WHAT NEEDS TO BE DONE> Return all lines in the data where the string "root" can be found.
Start of EXTRACTED INFORMATION
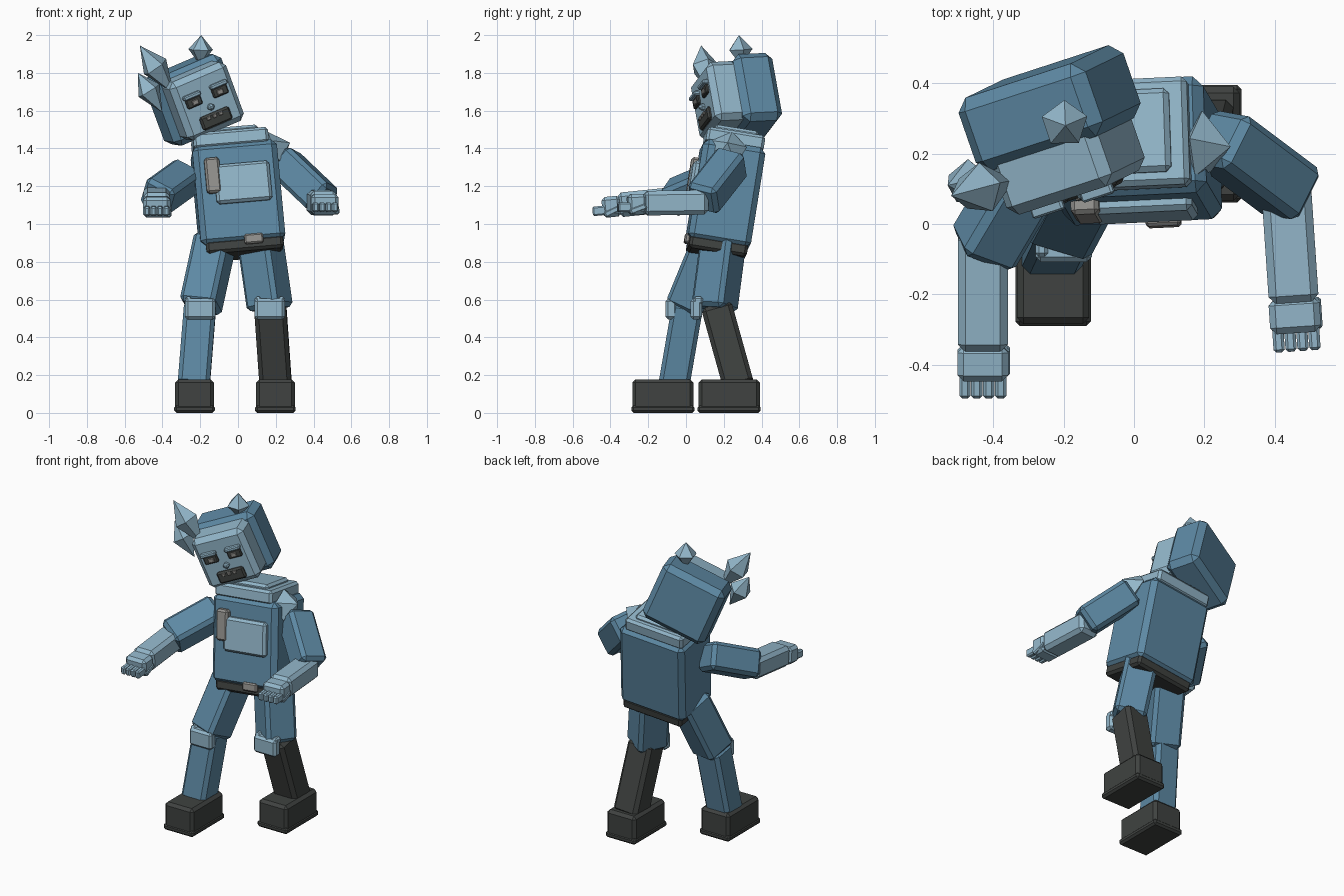
import bpy, bmesh, math
from mathutils import Vector, Matrix

cube = bpy.data.objects.get("Cube")
if cube:
    bpy.data.objects.remove(cube, do_unlink=True)


def material(name, rgb):
    m = bpy.data.materials.new(name)
    m.use_nodes = True
    m.diffuse_color = (*rgb, 1)
    m.node_tree.nodes["Principled BSDF"].inputs["Base Color"].default_value = (*rgb, 1)
    return m


MID = material("mid blue", (0.11, 0.25, 0.37))
LIGHT = material("light blue", (0.29, 0.47, 0.59))
DARK = material("charcoal", (0.05, 0.055, 0.052))
GREY = material("warm grey", (0.29, 0.285, 0.27))


def frame(origin, up, ref=(1, 0, 0)):
    """Matrix at origin with local z along up and local x near ref."""
    z = Vector(up).normalized()
    y = z.cross(Vector(ref)).normalized()
    x = y.cross(z)
    m = Matrix((x, y, z)).transposed().to_4x4()
    m.translation = Vector(origin)
    return m


def finish(name, bm, mat, matrix):
    bmesh.ops.recalc_face_normals(bm, faces=bm.faces)
    mesh = bpy.data.meshes.new(name)
    bm.to_mesh(mesh)
    bm.free()
    mesh.materials.append(mat)
    obj = bpy.data.objects.new(name, mesh)
    obj.matrix_world = matrix
    bpy.context.collection.objects.link(obj)
    return obj


def box(name, base, centre, size, mat, bevel=0.02):
    bm = bmesh.new()
    bmesh.ops.create_cube(bm, size=1)
    bmesh.ops.scale(bm, vec=size, verts=bm.verts)
    obj = finish(name, bm, mat, base @ Matrix.Translation(centre))
    mod = obj.modifiers.new("chamfer", "BEVEL")
    mod.width = bevel
    mod.segments = 1
    return obj


def limb(name, a, b, w, d, mat, ref=(1, 0, 0)):
    """Chamfered box running from a to b; returns its frame and length."""
    axis = Vector(b) - Vector(a)
    m = frame(a, axis, ref)
    box(name, m, (0, 0, axis.length / 2), (w, d, axis.length), mat, 0.022)
    return m, axis.length


def spike(name, root, tip, radius, waist=0.5):
    """Five-sided crystal from root to tip."""
    axis = Vector(tip) - Vector(root)
    n = axis.length
    bm = bmesh.new()
    ring = [bm.verts.new((radius * math.sin(i * math.tau / 5), radius * math.cos(i * math.tau / 5), n * waist))
            for i in range(5)]
    for end in (bm.verts.new((0, 0, 0)), bm.verts.new((0, 0, n))):
        for i in range(5):
            bm.faces.new((ring[i], ring[(i + 1) % 5], end))
    finish(name, bm, LIGHT, frame(root, axis, (1, 0.01, 0.02)))


# Torso with collar, belt, pocket panel and tag
torso = frame((0, 0.208, 1.145), (-0.05, 0.085, 0.53), (1, 0.05, 0.11))
box("torso", torso, (0, 0, 0), (0.45, 0.335, 0.54), MID, 0.03)
box("collar", torso, (-0.015, 0, 0.295), (0.4, 0.31, 0.085), LIGHT, 0.015)
box("neck", torso, (-0.03, 0, 0.335), (0.33, 0.24, 0.05), LIGHT, 0.015)
box("belt", torso, (0.005, 0, -0.28), (0.41, 0.31, 0.07), DARK, 0.015)
box("belt_buckle", torso, (0.055, -0.165, -0.258), (0.1, 0.03, 0.052), GREY, 0.008)
box("chest_panel", torso, (0.025, -0.17, 0.045), (0.295, 0.06, 0.21), LIGHT, 0.015)
box("chest_tag", torso, (-0.13, -0.175, 0.095), (0.08, 0.06, 0.19), GREY, 0.012)

# Head: back block and face block
head = frame((-0.24, 0.33, 1.66), (-0.342, -0.166, 0.925), (0.886, 0.29, 0.354))
box("head_back", head, (0, 0, 0), (0.41, 0.22, 0.385), MID, 0.035)
box("face", head, (0, -0.155, 0), (0.34, 0.2, 0.335), LIGHT, 0.03)
front = -0.255
for side, s in (("right", -1), ("left", 1)):
    box(side + "_eye", head, (s * 0.078, front, 0.03), (0.088, 0.03, 0.052), DARK, 0.006)
    box(side + "_pupil", head, (s * 0.074, front - 0.016, 0.027), (0.035, 0.012, 0.026), GREY, 0.003)
    box(side + "_brow", head, (s * 0.08, front - 0.006, 0.066), (0.1, 0.045, 0.024), LIGHT, 0.006)
box("mouth", head, (0.005, front, -0.098), (0.175, 0.036, 0.074), DARK, 0.01)
for i in range(3):
    box("tooth", head, ((i - 1) * 0.036, front - 0.018, -0.08), (0.022, 0.014, 0.018), GREY, 0.003)
box("nose", head, (0, front - 0.008, -0.03), (0.036, 0.04, 0.034), LIGHT, 0.012)

# Crystals
spike("crown_crystal", (-0.2, 0.29, 1.84), (-0.195, 0.28, 2.0), 0.068, 0.52)
spike("upper_side_crystal", (-0.34, 0.125, 1.69), (-0.52, 0.08, 1.945), 0.075, 0.55)
spike("lower_side_crystal", (-0.4, 0.125, 1.59), (-0.53, 0.11, 1.8), 0.068, 0.55)
spike("shoulder_crystal", (0.13, 0.225, 1.37), (0.275, 0.22, 1.43), 0.1, 0.45)


# Arms with hands and fingers
def arm(side, s, shoulder, elbow, start, wrist):
    limb(side + "_upper_arm", shoulder, elbow, 0.175, 0.17, MID, (1, -0.5 * s, 0))
    m, n = limb(side + "_forearm", start, wrist, 0.142, 0.13, LIGHT)
    box(side + "_hand", m, (0, -0.005, n + 0.035), (0.145, 0.11, 0.1), LIGHT, 0.018)
    for i in range(4):
        x = (i - 1.5) * 0.034
        box(side + "_finger", m, (x, -0.02, n + 0.1), (0.032, 0.05, 0.075), LIGHT, 0.008)
    thumb = m @ Matrix.Rotation(math.radians(20), 4, "X")
    box(side + "_thumb", thumb, (0.062, 0.1, n + 0.02), (0.03, 0.035, 0.09), LIGHT, 0.008)


arm("right", -1, (-0.275, 0.19, 1.25), (-0.435, -0.08, 1.135),
    (-0.43, -0.02, 1.135), (-0.43, -0.36, 1.1))
arm("left", 1, (0.235, 0.25, 1.335), (0.455, 0.085, 1.125),
    (0.432, 0.115, 1.115), (0.455, -0.225, 1.11))


# Legs with knee pads and shoes
def leg(side, hip, knee, ankle, shoe, pad, shin_mat, turn):
    limb(side + "_thigh", hip, knee, 0.195, 0.195, MID, turn)
    limb(side + "_shin", Vector(knee) + Vector((0, 0.01, 0.02)), ankle, 0.17, 0.165, shin_mat)
    ground = Matrix.Translation(Vector(pad))
    box(side + "_knee_pad", ground, (0, 0, 0), (0.16, 0.06, 0.11), LIGHT, 0.014)
    for s in (-1, 1):
        box(side + "_pad_corner", ground, (s * 0.062, 0.01, 0.045), (0.036, 0.05, 0.04), LIGHT, 0.01)
    ground = Matrix.Translation(Vector(shoe))
    box(side + "_shoe", ground, (0, 0, 0.092), (0.205, 0.325, 0.172), DARK, 0.018)
    box(side + "_sole", ground, (0, 0, 0.02), (0.215, 0.335, 0.04), DARK, 0.012)


leg("right", (-0.12, 0.15, 0.92), (-0.2, 0.0, 0.555), (-0.235, -0.065, 0.14),
    (-0.23, -0.122, 0), (-0.2, -0.078, 0.55), MID, (1, -0.35, -0.2))
leg("left", (0.115, 0.2, 0.93), (0.17, 0.15, 0.55), (0.2, 0.28, 0.14),
    (0.198, 0.228, 0), (0.168, 0.055, 0.55), DARK, (1, -0.6, 0))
End of EXTRACTED INFORMATION
SOLUTION>
def spike(name, root, tip, radius, waist=0.5):
    """Five-sided crystal from root to tip."""
    axis = Vector(tip) - Vector(root)
    finish(name, bm, LIGHT, frame(root, axis, (1, 0.01, 0.02)))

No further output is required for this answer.